Items from a data source

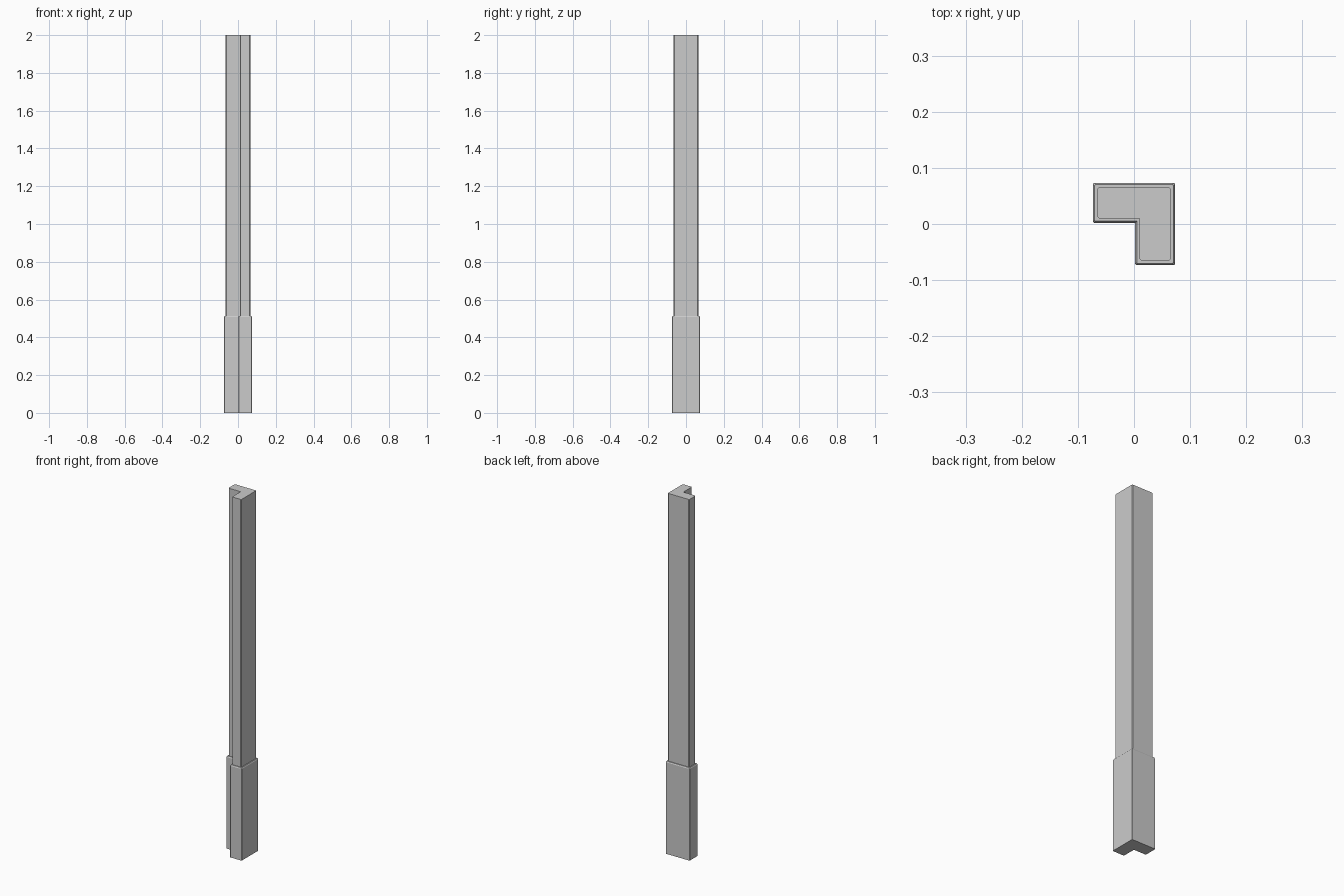
import bpy, bmesh
from mathutils import Vector

if "Cube" in bpy.data.objects:
    bpy.data.objects.remove(bpy.data.objects["Cube"])


def l_profile(h, c, b):
    """L-shaped section: outer half-width h, inner corner at c, convex corners cut by b."""
    corners = [Vector(p) for p in ((c, -h), (h, -h), (h, h), (-h, h), (-h, c), (c, c))]
    pts = []
    for i, p in enumerate(corners):
        if i == 5:  # concave inner corner stays sharp
            pts.append(p)
            continue
        for q in (corners[i - 1], corners[(i + 1) % 6]):
            pts.append(p + (q - p).normalized() * b)
    return pts


# Stacked sections: height, half-width, inner corner, corner cut
sections = [
    (0.0, 0.0735, 0.002, 0.002),     # foot of the sleeve
    (0.508, 0.0735, 0.002, 0.002),
    (0.514, 0.0705, 0.005, 0.002),   # chamfered sleeve rim
    (0.514, 0.066, 0.0095, 0.004),   # ledge to the shaft
    (2.0, 0.066, 0.0095, 0.004),     # top of the shaft
]

# Corner post: loft the sections and cap both ends
bm = bmesh.new()
rings = [[bm.verts.new((p.x, p.y, z)) for p in l_profile(h, c, b)]
         for z, h, c, b in sections]
for lo, hi in zip(rings, rings[1:]):
    n = len(lo)
    for i in range(n):
        j = (i + 1) % n
        bm.faces.new((lo[i], lo[j], hi[j], hi[i]))
bm.faces.new(rings[0][::-1])
bm.faces.new(rings[-1])
bmesh.ops.recalc_face_normals(bm, faces=bm.faces)

mesh = bpy.data.meshes.new("corner_post")
bm.to_mesh(mesh)
bm.free()
bpy.context.collection.objects.link(bpy.data.objects.new("corner_post", mesh))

● **Exercise details**: Show every line of the records above that contains the word "shaft".

● **Response to this exercise**:
    (0.514, 0.066, 0.0095, 0.004),   # ledge to the shaft
    (2.0, 0.066, 0.0095, 0.004),     # top of the shaft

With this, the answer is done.